Kyle D. Tucker

Money fanned out.    The goal of Ohio’s Good Funds legislation is to protect consumer funds that are held and disbursed in a real estate transaction against fraud.  In response to the growing trend of email compromise schemes and cyber fraud, an amendment to the Ohio Good Funds Law has been passed (Ohio Revised Code 1349.21).  The new law governing “disbursing from an escrow account” will be effective April 6, 2017, and aims to preserve the integrity of the consumer’s funds. 

    Once this new law takes effect, title agents will be required to abide by stricter controls over the handling of escrow and closing funds for all transactions closing on or after April 6, 2017.  The revised Ohio Good Funds Law requires that before a disbursement from an escrow account may be made, the following conditions must be met:

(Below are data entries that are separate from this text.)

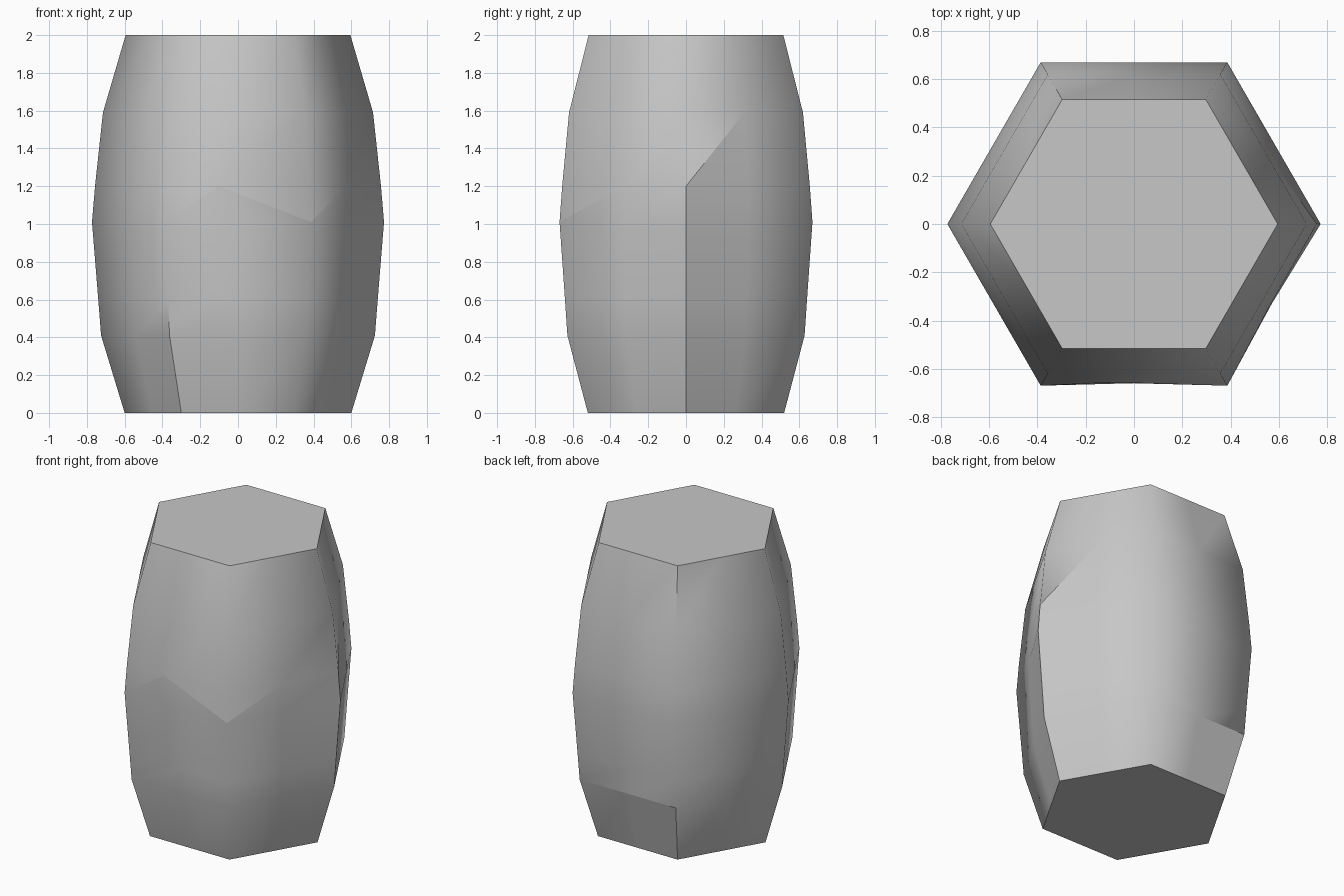
import bpy, bmesh, math

if "Cube" in bpy.data.objects:
    bpy.data.objects.remove(bpy.data.objects["Cube"])

# (height, corner radius) of each six-sided ring
RINGS = [(0, .60), (.41, .725), (.59, .739), (1.01, .773),
         (1.2, .757), (1.59, .715), (2.0, .595)]

grey = bpy.data.materials.new("plain_grey")
grey.diffuse_color = (.57, .57, .57, 1)
grey.use_nodes = True
grey.node_tree.nodes["Principled BSDF"].inputs["Base Color"].default_value = grey.diffuse_color

# Body: twelve columns, alternating corners and face middles
bm = bmesh.new()
grid = []
for z, r in RINGS:
    row = []
    for k in range(12):
        a = math.radians(30 * k)
        d = r if k % 2 == 0 else r * math.cos(math.pi / 6)
        row.append(bm.verts.new((d * math.cos(a), d * math.sin(a), z)))
    grid.append(row)
for low, high in zip(grid, grid[1:]):
    for k in range(12):
        n = (k + 1) % 12
        bm.faces.new((low[k], low[n], high[n], high[k]))
bm.faces.new(list(reversed(grid[0])))
bm.faces.new(grid[-1])

# Slight flattening in the front and front-right sides
for k in (9, 11):
    grid[3][k].co.x *= .985
    grid[3][k].co.y *= .985
grid[4][9].co.x = -.1

# Creases, each a chain of (ring, column) points
CREASES = [
    [(3, 8), (4, 9), (3, 10), (4, 11)],      # shallow V around the front
    [(0, 0), (1, 0), (2, 0), (3, 0), (4, 0), (5, 1)],  # right corner
    [(0, 8), (1, 8), (2, 8)],                # front-left lower corner
    [(2, 6), (2, 7)],                        # left side line
    [(0, 4), (1, 4), (1, 3), (1, 2)],        # lower back step
    [(5, 4), (6, 4)],                        # upper back-left corner
]
for f in bm.faces:
    f.smooth = True
for chain in CREASES:
    for (i, k), (j, m) in zip(chain, chain[1:]):
        a, b = grid[i][k], grid[j][m]
        if not bm.edges.get((a, b)):
            bmesh.ops.connect_verts(bm, verts=[a, b])
        e = bm.edges.get((a, b))
        if e:
            e.smooth = False

# Crisp rims around the flat ends
for row in (grid[0], grid[-1]):
    for k in range(12):
        bm.edges.get((row[k], row[(k + 1) % 12])).smooth = False

bmesh.ops.recalc_face_normals(bm, faces=bm.faces)
mesh = bpy.data.meshes.new("barrel_body")
bm.to_mesh(mesh)
bm.free()
mesh.materials.append(grey)
body = bpy.data.objects.new("barrel_body", mesh)
bpy.context.collection.objects.link(body)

  1. The funds have been transferred electronically to or deposited into the escrow account of the escrow or closing agent and are immediately available for withdrawal and disbursement.  [Note that if the funds are initiated by the United States, State of Ohio, or by an agency, instrumentality or political subdivision of either, they may be in the form of a check or electronic automated clearing house system and must be deposited into the account of the agent and be immediately available for withdrawal by the agent prior to disbursement];
  2. If the funds are in an aggregate amount of $1,000 or less, the funds may be cash, personal checks, business checks, certified checks, cashier’s checks, official checks or money orders, as long as they are drawn on an existing account at a federally insured bank, savings and loan association, credit union or savings bank.  These types of funds must have been physically received by the agent prior to disbursement and are intended for deposit no later than the next banking day after the date of disbursement; or
  3. If funds are drawn on a real estate broker’s trust account, as described in ORC 4735.8(A)(26), they may be in the form of a business check. 

    While these controls may result in business inefficiencies for service providers and inconvenience for the parties involved with the real estate transaction, the purpose is to protect consumers and will create greater security.  That said, real estate transactions will now require more advanced planning and coordination to avoid delays in disbursement so funds may be delivered in a timely manner. 

    If you have questions, please contact one of our real estate attorneys


    Disclaimer:  The article in this publication has been prepared by Eastman & Smith Ltd. for informational purposes only and should not be considered legal advice. This information is not intended to create, and receipt of it does not constitute, an attorney/client relationship.